“Well.” The word elongates itself as Miss Deerfield resumes an unaffected pose. “Never mind about him. We’re settled then. You will lead the walks and otherwise keep people off my land. Either of us may terminate this employment at any time.”
“Agreed,” says Jane.
Bella goes to the desk with the computer, opens a drawer and returns to disdainfully hand her a key.
“You’ll find it’s dusty inside,” she says with satisfaction.
“I’m sure it will do,” Jane replies.
Bella escorts her downstairs and out the door, then resets the buttons on the alarm system panel. When she returns to the studio, Charlotte Deerfield is adjusting the focus on a pair of binoculars as she follows Jane’s progress across the lawn.

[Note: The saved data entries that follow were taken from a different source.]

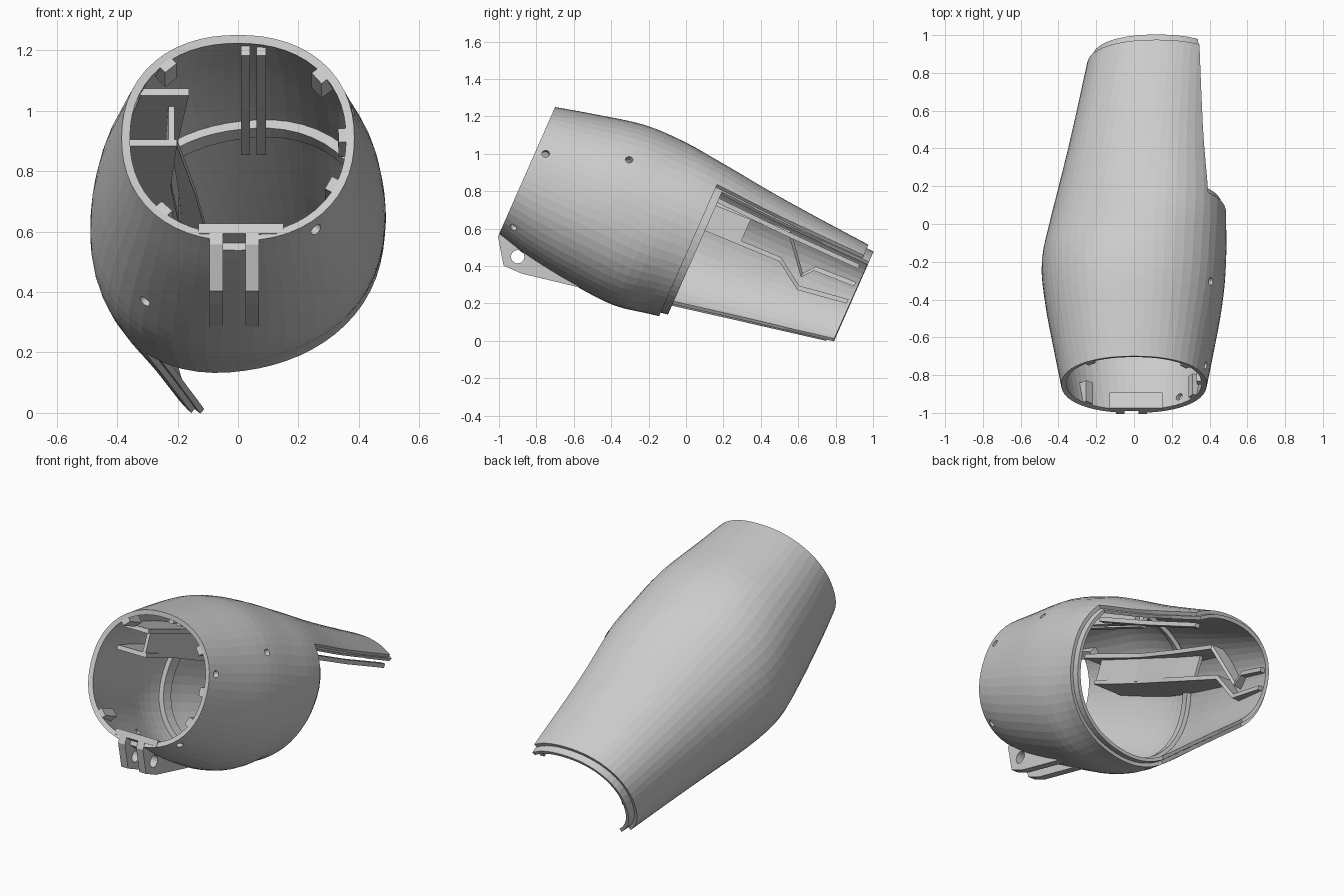
import bpy, bmesh
from math import cos, sin, pi, radians
from mathutils import Vector, Matrix

cube = bpy.data.objects.get("Cube")
if cube:
    bpy.data.objects.remove(cube)

grey = bpy.data.materials.new("light_grey_plastic")
grey.use_nodes = True
grey.diffuse_color = (0.6, 0.6, 0.6, 1)
grey.node_tree.nodes["Principled BSDF"].inputs["Base Color"].default_value = (0.6, 0.6, 0.6, 1)

# Local frame: x across, y along the tube, z up; every part is tilted together
TILT = Matrix.Translation((0, -0.85, 0.91)) @ Matrix.Rotation(-0.4155, 4, 'X')
SPLIT = 0.96   # where the open half begins

# Cross-sections: distance, centre x, centre z, radius x, radius z, skew
ROWS = [Vector(r) for r in (
    (0, 0, 0, .385, .372, 0), (.2, 0, 0, .422, .42, 0),
    (.48, 0, .01, .47, .468, .01), (.72, 0, .005, .487, .474, .03),
    (SPLIT, .02, .015, .46, .434, .075), (1.35, .06, .025, .41, .385, .04),
    (1.87, .12, .05, .36, .322, 0))]


def smooth_rows(steps=4):
    pts = [2 * ROWS[0] - ROWS[1]] + ROWS + [2 * ROWS[-1] - ROWS[-2]]
    out = []
    for a, b, c, d in zip(pts, pts[1:], pts[2:], pts[3:]):
        for i in range(steps):
            t = i / steps
            out.append(0.5 * (2 * b + (c - a) * t + (2 * a - 5 * b + 4 * c - d) * t ** 2
                              + (3 * b - a - 3 * c + d) * t ** 3))
    return out + [ROWS[-1]]


FINE = smooth_rows()


def section(u):
    for a, b in zip(FINE, FINE[1:]):
        if u <= b[0]:
            return a.lerp(b, (u - a[0]) / (b[0] - a[0]))
    return FINE[-1]


def surface(u, angle, inset=0):
    _, cx, cz, rx, rz, skew = section(u)
    rx, rz = rx - inset, rz - inset
    c, s = cos(angle), sin(angle)
    r = (abs(c / rx) ** 2.2 + abs(s / rz) ** 2.2) ** (-1 / 2.2) * (1 + skew * sin(2 * angle))
    return Vector((cx + r * c, u, cz + r * s))


def finish(name, bm):
    bmesh.ops.recalc_face_normals(bm, faces=bm.faces)
    me = bpy.data.meshes.new(name)
    bm.to_mesh(me)
    bm.free()
    ob = bpy.data.objects.new(name, me)
    bpy.context.collection.objects.link(ob)
    me.materials.append(grey)
    ob.matrix_world = TILT
    return ob


def tube(name, us, inset, thick, split=None, limit=0, n=56):
    bm = bmesh.new()
    rings = [[bm.verts.new(surface(u, 2 * pi * i / n, inset)) for i in range(n)] for u in us]
    for a, b in zip(rings, rings[1:]):
        for i in range(n):
            j = (i + 1) % n
            bm.faces.new((a[i], a[j], b[j], b[i]))
    bmesh.ops.recalc_face_normals(bm, faces=bm.faces)
    if split:
        # Slice the rear diagonally and drop the lower left half
        back = [f for f in bm.faces if f.calc_center_median().y > split]
        geom = back + list({e for f in back for e in f.edges}) + list({v for f in back for v in f.verts})
        point, normal = Vector((limit, split, 0)), Vector((1, .02, -1))
        bmesh.ops.bisect_plane(bm, geom=geom, plane_co=point, plane_no=normal)
        drop = []
        for f in bm.faces:
            c = f.calc_center_median()
            if c.y > split and (c - point).dot(normal) > 0:
                drop.append(f)
        bmesh.ops.delete(bm, geom=drop, context='FACES')
    ob = finish(name, bm)
    mod = ob.modifiers.new("wall", 'SOLIDIFY')
    mod.thickness, mod.offset = thick, -1
    return ob


def prism(name, outline, x0, x1):
    bm = bmesh.new()
    face = bm.faces.new([bm.verts.new((x0, u, w)) for u, w in outline])
    ext = bmesh.ops.extrude_face_region(bm, geom=[face])["geom"]
    bmesh.ops.translate(bm, vec=(x1 - x0, 0, 0), verts=[v for v in ext if isinstance(v, bmesh.types.BMVert)])
    return finish(name, bm)


def cut(target, cutter):
    cutter.hide_render = True
    cutter.display_type = 'WIRE'
    mod = target.modifiers.new("cut", 'BOOLEAN')
    mod.operation, mod.solver, mod.object = 'DIFFERENCE', 'EXACT', cutter


def cylinder(bm, centre, axis, radius, depth):
    rot = Vector(axis).to_track_quat('Z', 'Y').to_matrix().to_4x4()
    bmesh.ops.create_cone(bm, cap_ends=True, segments=16, radius1=radius, radius2=radius,
                          depth=depth, matrix=Matrix.Translation(centre) @ rot)


def block(bm, centre, size, angle=0):
    bmesh.ops.create_cube(bm, size=1, matrix=Matrix.Translation(centre)
                          @ Matrix.Rotation(-angle, 4, 'Y') @ Matrix.Diagonal((*size, 1)))


# Main shell, inner joining lip and inner ring
shell = tube("shell", [r[0] for r in FINE[:-1]] + [1.83], 0, .028, SPLIT, .05)
tube("joining_lip", [.92, SPLIT, 1.0, 1.15, 1.3, 1.45, 1.6, 1.75, 1.87], .02, .02, 1.0, .065)
tube("inner_ring", [.85, .91], .025, .035)

# Screw holes and hinge slot through the shell
bm = bmesh.new()
for u, deg in ((.055, 18), (.476, 33), (.056, -50), (.5, 231)):
    a = radians(deg)
    cylinder(bm, surface(u, a, .01), (cos(a), 0, sin(a)), .02, .12)
block(bm, (-.0125, .015, -.4), (.075, .07, .15))
cut(shell, finish("shell_cutter", bm))

# Hinge lugs with a pin hole, and a rim pad above the slot
bm = bmesh.new()
cylinder(bm, (0, .14, -.441), (1, 0, 0), .036, .4)
pin = finish("pin_hole_cutter", bm)
LUG = [(0, -.345), (0, -.385), (.09, -.515), (.195, -.515), (.525, -.455), (.5, -.445), (.1, -.375)]
for side, x0, x1 in (("right", -.095, -.05), ("left", .025, .07)):
    cut(prism(side + "_hinge_lug", LUG, x0, x1), pin)
prism("rim_pad", [(0, -.345), (0, -.31), (.1, -.33), (.1, -.37)], -.13, .15)

# Twin ribs under the roof
RIB = [(.05, .32), (.9, .335), (.9, .435), (.5, .455), (.05, .36)]
for name, x in (("first_roof_rib", .01), ("second_roof_rib", .062)):
    prism(name, RIB, x, x + .03)

# Wedge blocks inside the front rim
bm = bmesh.new()
for deg in (131, 40, 226, -28, 2):
    a = radians(deg)
    block(bm, surface(.065, a, .04), (.05, .12, .05), a)
finish("rim_blocks", bm)


# Long bars lofted through rectangles: distance, x range, z range
def bar(name, stations):
    bm = bmesh.new()
    rings = [[bm.verts.new(p) for p in ((x0, u, z0), (x1, u, z0), (x1, u, z1), (x0, u, z1))]
             for u, x0, x1, z0, z1 in stations]
    for a, b in zip(rings, rings[1:]):
        for i in range(4):
            j = (i + 1) % 4
            bm.faces.new((a[i], a[j], b[j], b[i]))
    bm.faces.new(rings[0])
    bm.faces.new(rings[-1])
    finish(name, bm)


# Zigzag mounting rails on the right inner wall
def rail(name, path, thick=.025):
    stations = []
    for u, w, depth in path:
        ring = [surface(u, pi * (.55 + .007 * i), .02) for i in range(100)]
        wall = min(ring, key=lambda p: abs(p.z - w - thick)).x
        stations.append((u, wall, wall + depth, w, w + thick))
    bar(name, stations)


rail("upper_rail", [(.15, .22, .16), (.6, .235, .19), (1.0, .235, .16), (1.42, .25, .11),
                    (1.57, .07, .07), (1.62, .13, .05), (1.85, .14, .045)])
rail("lower_rail", [(.25, .08, .2), (.6, .09, .23), (1.0, .09, .2), (1.43, .1, .12),
                    (1.58, 0, .07), (1.85, .04, .045)])

# Plate closing the front part of the two rails
bar("rail_web", [(.25, -.23, -.21, .09, .23), (.6, -.24, -.22, .1, .25), (1.0, -.215, -.195, .1, .25),
                 (1.2, -.21, -.19, .1, .25)])

# Slim ledge just inside the upper cut edge
bar("edge_ledge", [(.97, .335, .372, .255, .28), (1.4, .325, .35, .24, .265), (1.83, .3, .33, .235, .26)])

“She’s too smart for you, Bella. Jackson Pollock. You really meant to antagonize me today, didn’t you?”
“I don’t like her,” snaps Bella, watching at Charlotte’s side.

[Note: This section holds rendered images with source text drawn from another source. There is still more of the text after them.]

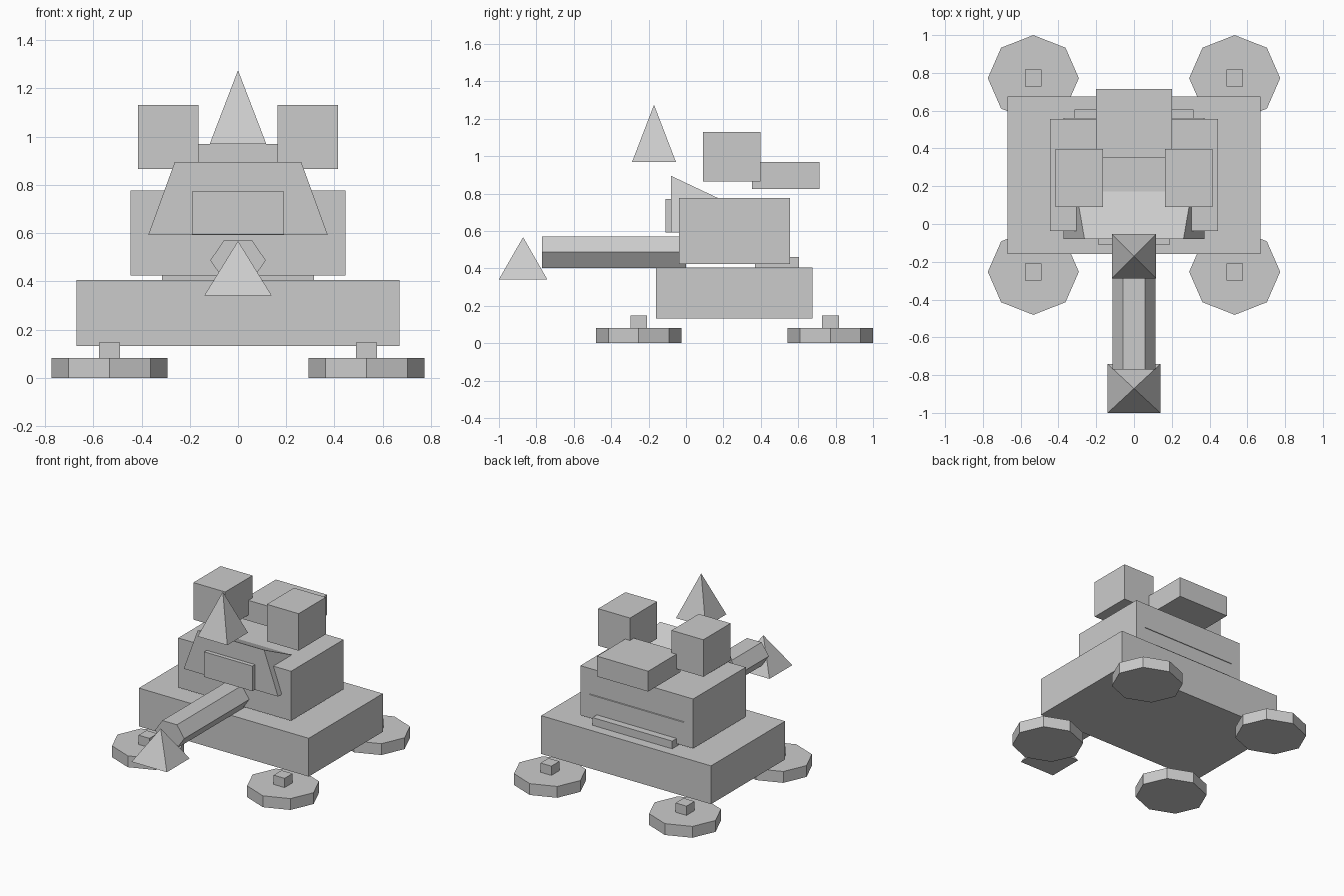
import bpy, math
from mathutils import Matrix

if "Cube" in bpy.data.objects:
    bpy.data.objects.remove(bpy.data.objects["Cube"])

grey = bpy.data.materials.new("plain_grey")
grey.diffuse_color = (0.6, 0.6, 0.6, 1)
grey.use_nodes = True
grey.node_tree.nodes["Principled BSDF"].inputs["Base Color"].default_value = grey.diffuse_color


def mesh(name, verts, faces):
    me = bpy.data.meshes.new(name)
    me.from_pydata(verts, [], faces)
    me.materials.append(grey)
    ob = bpy.data.objects.new(name, me)
    bpy.context.collection.objects.link(ob)
    return ob


def box(name, x0, x1, y0, y1, z0, z1):
    v = [(x, y, z) for z in (z0, z1) for x, y in ((x0, y0), (x1, y0), (x1, y1), (x0, y1))]
    return mesh(name, v, [(3, 2, 1, 0), (4, 5, 6, 7), (0, 1, 5, 4),
                          (1, 2, 6, 5), (2, 3, 7, 6), (3, 0, 4, 7)])


def pyramid(name, y, hx, hy, z0, z1):
    v = [(-hx, y - hy, z0), (hx, y - hy, z0), (hx, y + hy, z0), (-hx, y + hy, z0), (0, y, z1)]
    return mesh(name, v, [(3, 2, 1, 0), (0, 1, 4), (1, 2, 4), (2, 3, 4), (3, 0, 4)])


def prism(name, sides, rx, ry, length, matrix):
    """Regular-sided prism along local z from 0 to length."""
    ring = [(rx * math.cos(2 * math.pi * i / sides), ry * math.sin(2 * math.pi * i / sides))
            for i in range(sides)]
    v = [(x, y, z) for z in (0, length) for x, y in ring]
    f = [tuple(reversed(range(sides))), tuple(range(sides, 2 * sides))]
    f += [(i, (i + 1) % sides, sides + (i + 1) % sides, sides + i) for i in range(sides)]
    ob = mesh(name, v, f)
    ob.data.transform(matrix)
    return ob


# hull and body
box("base_hull", -0.67, 0.67, -0.16, 0.675, 0.132, 0.405)
box("rear_step", -0.315, 0.315, 0.37, 0.605, 0.405, 0.46)
box("body", -0.445, 0.445, -0.038, 0.555, 0.423, 0.776)

# sloped wedge with a trapezoid front, buried in the body
yf, yb, zb, zt = -0.08, 0.56, 0.592, 0.895
mesh("front_wedge",
     [(-0.372, yf, zb), (0.372, yf, zb), (0.372, yb, zb), (-0.372, yb, zb),
      (-0.262, yf, zt), (0.262, yf, zt)],
     [(3, 2, 1, 0), (0, 1, 5, 4), (1, 2, 5), (2, 3, 4, 5), (3, 0, 4)])
box("front_panel", -0.19, 0.19, -0.109, -0.05, 0.593, 0.772)

# floating blocks above the body
box("rear_block", -0.202, 0.202, 0.352, 0.715, 0.825, 0.97)
for side, s in (("left", -1), ("right", 1)):
    a, b = sorted((s * 0.164, s * 0.415))
    box(side + "_block", a, b, 0.09, 0.397, 0.866, 1.13)

# barrel and spikes
prism("barrel", 6, 0.115, 0.0965, 0.77,
      Matrix.Translation((0, 0, 0.487)) @ Matrix.Rotation(math.pi / 2, 4, 'X'))
pyramid("barrel_tip", -0.871, 0.139, 0.129, 0.342, 0.567)
pyramid("top_spike", -0.171, 0.117, 0.117, 0.97, 1.275)

# feet with pegs
for side, s in (("left", -1), ("right", 1)):
    for end, y in (("front", -0.253), ("rear", 0.772)):
        x = s * 0.533
        prism(f"{end}_{side}_foot", 8, 0.241, 0.228, 0.081, Matrix.Translation((x, y, 0)))
        box(f"{end}_{side}_peg", x - 0.043, x + 0.043, y - 0.045, y + 0.045, 0.07, 0.147)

“You don’t like anyone.”
“She doesn’t know plants or birds.”
“All the better. People will get bored and not come.”
“The town and the land trust will say you didn’t fulfill the provisions of the agreement, and I’ll be the one who has to deal with them.”
“That’s your job. Besides, I advertised. She’s the only one who answered.”
“She’s the first one who answered. The ad only appeared today.”
“Lucky us. We’re spared the effort of any more interviews.”
“You didn’t even ask for a resume,” Bella accuses. “How do we know who she is, really?”
Charlotte hands her the binoculars. “Get her license plate number. Check her out on your computer or whatever else it is you do.”
“She’s hiding something,” Bella warns, but Charlotte makes no response. She picks up her palette and brush, but the painting on the easel looks stiff and dry already, a depiction of artificial youthfulness. Not an hour ago, she thought the portrait was trying to tell her something; now it doesn’t please her, it isn’t right. Her expression slips from confusion to rejection to grief. What do you want from me? she begs.
“It’s no good, is it?” she asks.
“Too much yellow in the flesh tones,” say Bella and shrugs.